## Working data
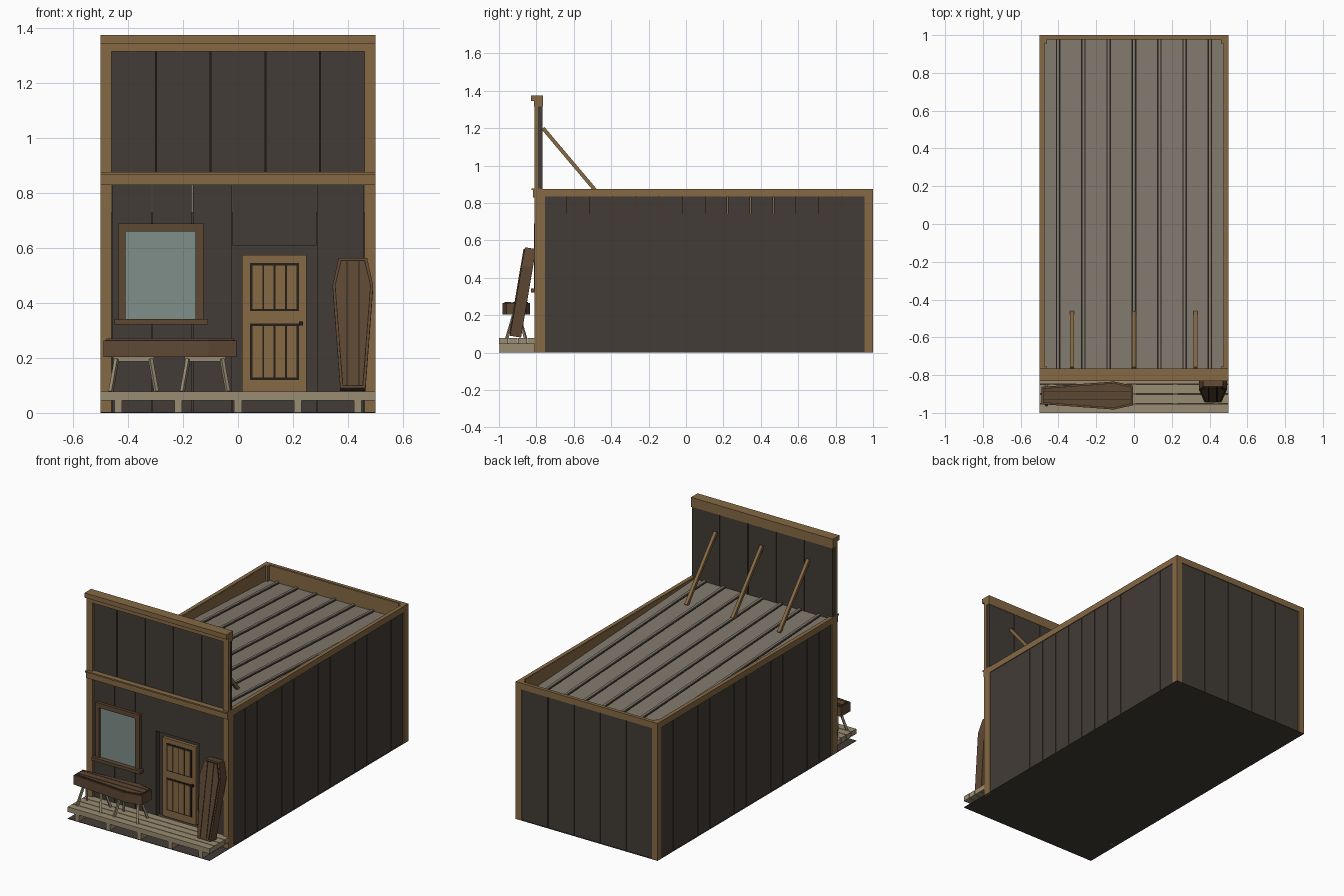
import bpy, bmesh, math
from mathutils import Matrix, Vector

if "Cube" in bpy.data.objects:
    bpy.data.objects.remove(bpy.data.objects["Cube"], do_unlink=True)


def material(name, *srgb):
    linear = [((c / 255 + 0.055) / 1.055) ** 2.4 for c in srgb] + [1]
    mat = bpy.data.materials.new(name)
    mat.use_nodes = True
    mat.diffuse_color = linear
    bsdf = mat.node_tree.nodes["Principled BSDF"]
    bsdf.inputs["Base Color"].default_value = linear
    bsdf.inputs["Roughness"].default_value = 0.9
    return mat


siding = material("dark siding", 66, 60, 54)
seam = material("black seam", 36, 31, 26)
trim = material("trim timber", 134, 105, 68)
walnut = material("walnut boards", 94, 72, 52)
pale = material("pale planks", 154, 140, 114)
tin = material("roof sheet", 128, 120, 108)
glass = material("window glass", 126, 143, 138)


def finish(name, bm, mat):
    bmesh.ops.recalc_face_normals(bm, faces=bm.faces)
    mesh = bpy.data.meshes.new(name)
    bm.to_mesh(mesh)
    bm.free()
    mesh.materials.append(mat)
    obj = bpy.data.objects.new(name, mesh)
    bpy.context.collection.objects.link(obj)
    return obj


def boxes(name, mat, spans):
    """One object made of boxes, each given as x, y and z ranges."""
    bm = bmesh.new()
    for x, y, z in spans:
        size = Matrix.Diagonal((x[1] - x[0], y[1] - y[0], z[1] - z[0], 1))
        centre = Vector((sum(x) / 2, sum(y) / 2, sum(z) / 2))
        bmesh.ops.create_cube(bm, size=1, matrix=Matrix.Translation(centre) @ size)
    return finish(name, bm, mat)


def prisms(name, mat, outlines, place, low, high):
    """Extrude flat outlines from low to high, then place them by a matrix."""
    bm = bmesh.new()
    for outline in outlines:
        face = bm.faces.new([bm.verts.new((u, v, low)) for u, v in outline])
        new = bmesh.ops.extrude_face_region(bm, geom=[face])["geom"]
        tops = [g for g in new if isinstance(g, bmesh.types.BMVert)]
        bmesh.ops.translate(bm, verts=tops, vec=(0, 0, high - low))
    bm.transform(place)
    return finish(name, bm, mat)


def beams(name, mat, pairs, width):
    """Square bars between pairs of points."""
    bm = bmesh.new()
    for a, b in pairs:
        a, b = Vector(a), Vector(b)
        turn = (b - a).to_track_quat("Z", "Y").to_matrix().to_4x4()
        size = Matrix.Diagonal((width, width, (b - a).length, 1))
        bmesh.ops.create_cube(bm, size=1, matrix=Matrix.Translation((a + b) / 2) @ turn @ size)
    return finish(name, bm, mat)


def split(start, end, count, gap=0.004):
    step = (end - start) / count
    return [(start + i * step + gap / 2, start + (i + 1) * step - gap / 2) for i in range(count)]


def both(lo, hi):
    return [(lo, hi), (-hi, -lo)]


# Building core and underside
boxes("building_core", siding, [((-0.488, 0.488), (-0.76, 0.988), (0, 0.74))])
boxes("underside", siding, [((-0.5, 0.5), (-1, 1), (0, 0.003))])

# Vertical siding boards
boxes("side_siding", siding, [(x, y, (0, 0.84)) for x in both(0.48, 0.495)
                              for y in split(-0.757, 0.957, 14)])
boxes("back_siding", siding, [(x, (0.98, 0.995), (0, 0.84)) for x in split(-0.46, 0.46, 5)])
wall = (-0.795, -0.758)
front = [(x, wall, (0, 0.84)) for x in split(-0.46, -0.02, 3) + split(0.285, 0.46, 1)]
front += [((-0.02, 0.285), wall, (0.61, 0.84)), ((-0.02, 0.285), wall, (0, 0.07))]
boxes("front_siding", siding, front)
boxes("false_front_siding", siding, [(x, (-0.792, -0.766), (0.84, 1.33))
                                     for x in split(-0.497, 0.497, 5)])
boxes("false_front_seams", seam, [((-0.495, 0.495), (-0.785, -0.775), (0.84, 1.32))])

# Timber frame: corner posts, top bands and parapet lining
posts = [(x, y, (0, 0.875)) for x in both(0.46, 0.5) for y in ((-0.81, -0.755), (0.955, 1))]
posts += [(x, (-0.81, -0.79), (0.87, 1.33)) for x in both(0.46, 0.5)]
boxes("corner_posts", trim, posts)
bands = [(x, (-0.76, 1), (0.835, 0.875)) for x in both(0.475, 0.5)]
bands += [((-0.5, 0.5), (0.978, 1), (0.835, 0.875))]
boxes("top_bands", trim, bands)
lining = [(x, (-0.76, 0.98), (0.73, 0.87)) for x in both(0.474, 0.481)]
lining += [((-0.48, 0.48), (0.976, 0.982), (0.73, 0.87))]
boxes("parapet_lining", trim, lining)
boxes("front_beams", trim, [
    ((-0.5, 0.5), (-0.818, -0.78), (0.83, 0.87)),
    ((-0.5, 0.5), (-0.826, -0.78), (0.868, 0.877)),
    ((-0.5, 0.5), (-0.812, -0.764), (1.315, 1.346)),
    ((-0.5, 0.5), (-0.83, -0.764), (1.345, 1.375))])

# Sloping roof with raised ribs
across = Matrix(((0, 0, 1, 0), (1, 0, 0, 0), (0, 1, 0, 0), (0, 0, 0, 1)))


def slope(lift):
    return [(-0.766, 0.862 + lift), (0.977, 0.775 + lift), (0.977, 0.73), (-0.766, 0.73)]


prisms("roof_sheet", tin, [slope(0)], across, -0.475, 0.475)
for i in range(-3, 4):
    x = i * 0.134
    prisms("roof_rib", tin, [slope(0.01)], across, x - 0.008, x + 0.008)
    for side in both(0.008, 0.012):
        prisms("roof_rib_edge", seam, [slope(0.002)], across, x + side[0], x + side[1])

# Braces behind the false front
beams("braces", trim, [((x, -0.765, 1.2), (x, -0.468, 0.848)) for x in (-0.328, 0, 0.325)], 0.02)

# Window
boxes("window_glass", glass, [((-0.415, -0.15), (-0.8, -0.79), (0.335, 0.665))])
boxes("window_frame", walnut, [
    ((-0.435, -0.41), (-0.813, -0.79), (0.34, 0.69)),
    ((-0.155, -0.125), (-0.813, -0.79), (0.34, 0.69)),
    ((-0.41, -0.155), (-0.813, -0.79), (0.66, 0.69)),
    ((-0.45, -0.11), (-0.83, -0.79), (0.322, 0.342))])

# Door with boarded panels
boxes("door", trim, [((0.015, 0.25), (-0.78, -0.755), (0.075, 0.575))])
panels = ((0.12, 0.325), (0.37, 0.545))
boxes("door_panel_seams", seam, [((0.044, 0.222), (-0.783, -0.779), z) for z in panels])
boxes("door_panel_boards", trim, [(x, (-0.787, -0.781), (z[0] + 0.008, z[1] - 0.008))
                                  for z in panels for x in split(0.05, 0.216, 4, 0.006)])
boxes("door_handle", seam, [((0.222, 0.236), (-0.797, -0.78), (0.318, 0.332))])

# Porch: deck planks on joists
boxes("deck_planks", pale, [((-0.5, 0.5), y, (0.045, 0.077)) for y in split(-1.002, -0.798, 4)])
boxes("deck_joists", pale, [((x - 0.014, x + 0.014), (-0.998, -0.8), (0.002, 0.05))
                            for x in (-0.436, -0.218, 0, 0.218, 0.436)])


# Tapered six-sided boxes: body, dark rim gap and three lid planks
def tapered_box(name, place, length):
    neck = length * 0.79

    def outline(inset):
        right = [(inset, 0.046 - inset), (neck, 0.074 - inset), (length - inset, 0.052 - inset)]
        return right + [(u, -v) for u, v in reversed(right)]

    prisms(name + "_body", walnut, [outline(0)], place, 0, 0.06)
    prisms(name + "_seam", seam, [outline(0.008)], place, 0.06, 0.062)
    foot, neck_edge, head = outline(0.011)[:3]
    edge = [(foot[0], 0.024), foot, neck_edge, head, (head[0], 0.024)]
    middle = [(foot[0], -0.02), (head[0], -0.02), (head[0], 0.02), (foot[0], 0.02)]
    planks = [edge, middle, [(u, -v) for u, v in edge]]
    prisms(name + "_lid_planks", walnut, planks, place, 0.06, 0.066)


tapered_box("lying_box", Matrix.Translation((-0.49, -0.908, 0.204)), 0.485)
lean = math.radians(9.6)
s, c = math.sin(lean), math.cos(lean)
upright = Matrix(((0, -1, 0, 0.418), (s, 0, -c, -0.882), (c, 0, s, 0.08), (0, 0, 0, 1)))
tapered_box("leaning_box", upright, 0.48)

# Sawhorses under the lying box
for centre in (-0.38, -0.12):
    boxes("sawhorse_top", pale, [((centre - 0.075, centre + 0.075), (-0.925, -0.89), (0.187, 0.204))])
    legs = [((centre + i * 0.062, -0.908 + j * 0.015, 0.195),
             (centre + i * 0.083, -0.908 + j * 0.05, 0.077)) for i in (-1, 1) for j in (-1, 1)]
    beams("sawhorse_legs", pale, legs, 0.013)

## How to complete this task
Within the listing above, give again exactly every line from the line with "neck = length * 0.79" through the line with "place, 0, 0.06)", both included, and no other line.

## Solution
    neck = length * 0.79

    def outline(inset):
        right = [(inset, 0.046 - inset), (neck, 0.074 - inset), (length - inset, 0.052 - inset)]
        return right + [(u, -v) for u, v in reversed(right)]

    prisms(name + "_body", walnut, [outline(0)], place, 0, 0.06)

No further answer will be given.